Cuddle your pet and improve your health
Original Publication Date: November 9, 2015
By C. Sue Furman, Ph.D.
A pet fills your life with fun, unconditional love and companionship. Research is proving that a dog or cat may give you so much more. A little one-on-one petting and cuddling with your furry friend can lower your blood pressure, decrease your stress levels and even ward off depression. That warm fuzzy feeling you get when you stroke your pet is due to changes in your brain chemistry.
Cortisol is a hormone that is made in the adrenal glands. It has many functions but is known as the stress hormone, because high levels are associated with anxiety, depression, and digestive problems. Interestingly, levels of cortisol go down as you stroke you furry friend.
On the other hand, petting your dog or cat releases the feel-good hormones oxytocin and serotonin. Oxytocin is known as the love hormone and is also referred to as the cuddle hormone, the hug hormone, the moral molecule, and the bliss hormone. It has multiple psychological effects that influence social behavior and emotion including its role in love. High levels of this love hormone have been observed in couples during the first six months of their relationship. It is also known to have an anti-anxiety or anxiolytic effect.
Serotonin has a widespread influence on the body because it influences most of the approximately 40 million brain cells either directly or indirectly. This includes brain cells related to mood, sexual desire, appetite, sleep, memory and learning and temperature regulation.
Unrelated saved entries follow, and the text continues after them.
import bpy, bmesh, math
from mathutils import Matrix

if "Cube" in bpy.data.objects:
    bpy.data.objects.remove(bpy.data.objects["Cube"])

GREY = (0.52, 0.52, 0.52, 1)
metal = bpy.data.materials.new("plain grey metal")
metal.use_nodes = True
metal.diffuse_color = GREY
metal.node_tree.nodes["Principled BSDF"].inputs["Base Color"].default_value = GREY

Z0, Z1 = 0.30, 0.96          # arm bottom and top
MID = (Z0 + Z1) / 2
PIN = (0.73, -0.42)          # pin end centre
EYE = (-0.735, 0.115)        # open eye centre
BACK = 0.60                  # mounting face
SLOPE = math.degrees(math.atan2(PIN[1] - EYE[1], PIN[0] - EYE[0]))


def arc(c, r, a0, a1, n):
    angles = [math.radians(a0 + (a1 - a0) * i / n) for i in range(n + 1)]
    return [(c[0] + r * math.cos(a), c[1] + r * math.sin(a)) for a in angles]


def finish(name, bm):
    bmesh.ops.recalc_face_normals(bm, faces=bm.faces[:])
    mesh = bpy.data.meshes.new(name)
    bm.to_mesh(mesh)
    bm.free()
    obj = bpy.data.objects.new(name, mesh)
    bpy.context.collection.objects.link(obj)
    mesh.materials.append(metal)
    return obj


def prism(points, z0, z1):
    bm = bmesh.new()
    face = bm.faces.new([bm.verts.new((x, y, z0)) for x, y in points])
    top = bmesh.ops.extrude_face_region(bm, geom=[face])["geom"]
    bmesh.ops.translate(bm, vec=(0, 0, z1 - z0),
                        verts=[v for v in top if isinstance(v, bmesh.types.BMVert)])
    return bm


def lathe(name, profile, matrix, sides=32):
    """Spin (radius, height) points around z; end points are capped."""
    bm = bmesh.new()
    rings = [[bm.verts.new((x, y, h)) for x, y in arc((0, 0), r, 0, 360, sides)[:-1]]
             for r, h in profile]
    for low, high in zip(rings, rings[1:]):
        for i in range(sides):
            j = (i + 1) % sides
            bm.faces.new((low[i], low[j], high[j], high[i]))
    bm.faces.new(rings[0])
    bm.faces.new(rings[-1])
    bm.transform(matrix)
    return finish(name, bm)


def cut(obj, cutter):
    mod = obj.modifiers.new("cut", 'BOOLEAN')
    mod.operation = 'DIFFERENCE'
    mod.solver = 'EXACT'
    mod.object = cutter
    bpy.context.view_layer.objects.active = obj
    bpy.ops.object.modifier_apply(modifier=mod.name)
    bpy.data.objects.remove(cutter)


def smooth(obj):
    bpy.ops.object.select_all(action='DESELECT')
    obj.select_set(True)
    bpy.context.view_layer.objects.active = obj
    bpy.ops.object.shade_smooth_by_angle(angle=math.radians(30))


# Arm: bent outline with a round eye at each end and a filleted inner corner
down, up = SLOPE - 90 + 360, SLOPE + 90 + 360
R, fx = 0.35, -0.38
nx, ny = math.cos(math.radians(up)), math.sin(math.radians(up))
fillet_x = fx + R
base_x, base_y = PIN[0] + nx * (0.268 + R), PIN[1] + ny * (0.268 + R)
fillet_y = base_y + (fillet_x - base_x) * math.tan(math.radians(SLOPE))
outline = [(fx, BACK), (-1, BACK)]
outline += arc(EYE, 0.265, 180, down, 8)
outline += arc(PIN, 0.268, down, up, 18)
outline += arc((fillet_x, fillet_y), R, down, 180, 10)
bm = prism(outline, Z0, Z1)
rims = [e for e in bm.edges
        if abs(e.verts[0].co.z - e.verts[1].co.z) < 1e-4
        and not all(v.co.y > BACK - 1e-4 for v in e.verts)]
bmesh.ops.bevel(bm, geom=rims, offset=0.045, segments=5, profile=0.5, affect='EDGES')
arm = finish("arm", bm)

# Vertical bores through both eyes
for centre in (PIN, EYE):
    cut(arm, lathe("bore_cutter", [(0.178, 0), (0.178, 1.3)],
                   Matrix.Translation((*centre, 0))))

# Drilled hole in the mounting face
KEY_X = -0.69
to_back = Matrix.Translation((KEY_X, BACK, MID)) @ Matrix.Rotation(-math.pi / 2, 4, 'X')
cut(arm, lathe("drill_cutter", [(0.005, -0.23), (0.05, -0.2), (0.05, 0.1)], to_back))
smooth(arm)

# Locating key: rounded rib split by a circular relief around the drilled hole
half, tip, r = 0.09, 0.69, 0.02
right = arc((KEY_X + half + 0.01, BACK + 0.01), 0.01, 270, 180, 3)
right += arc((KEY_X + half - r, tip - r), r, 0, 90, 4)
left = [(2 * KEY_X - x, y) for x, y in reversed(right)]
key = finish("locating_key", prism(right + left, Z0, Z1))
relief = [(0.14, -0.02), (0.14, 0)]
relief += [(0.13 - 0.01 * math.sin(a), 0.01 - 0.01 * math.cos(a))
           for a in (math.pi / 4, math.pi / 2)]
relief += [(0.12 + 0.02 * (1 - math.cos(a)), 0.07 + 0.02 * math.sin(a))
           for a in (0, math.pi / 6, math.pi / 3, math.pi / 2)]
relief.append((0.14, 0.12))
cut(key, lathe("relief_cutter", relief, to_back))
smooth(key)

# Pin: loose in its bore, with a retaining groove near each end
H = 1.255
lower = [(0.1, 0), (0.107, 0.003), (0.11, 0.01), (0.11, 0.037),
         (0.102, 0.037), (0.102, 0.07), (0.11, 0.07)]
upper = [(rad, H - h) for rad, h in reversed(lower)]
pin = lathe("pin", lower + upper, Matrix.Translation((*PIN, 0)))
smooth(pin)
Some researchers think serotonin is responsible for maintaining mood balance and that a deficit leads to depression. Dr. Rebecca Johnson, a nursing professor and associate director at the Center for Animal Wellness, Missouri University College of Veterinary Medicine wondered whether stroking a dog could mediate serotonin levels and help depressed patients.
She had 50 dog owners and 50 non-dog owners sit for 15 to 39 minutes with their own dog or a friendly but strange dog. The dogs' blood pressure dropped as soon as they were petted. The humans' blood pressure dropped about 10 percent 15 to 30 minutes after petting began. Human serotonin levels increased when petting their own dog but not when petting a strange dog.
Apparently, relaxing with a pet can have a positive physiological influence on a person's health. Dr. Alan Beck, director of the Center for the Human-Animal Bond at Purdue University, believes that relaxing with a pet has physiological effects similar to other things we know cause relaxation like eating chocolate. He thinks chemical changes that occur in the presence of animals can help us stay well and even recover from illnesses.
Perhaps the next time you feel anxious or stressed, you should eat some chocolate and have a petting session with your dog or cat. Research indicates you and your pet will soon feel more relaxed and healthier.
Sue Furman, Ph.D, has published two books and a DVD on canine massage and teaches classes in pet massage, acupressure, first aid and CPR. See her schedule and submit questions at HolisticTouchTherapy.com.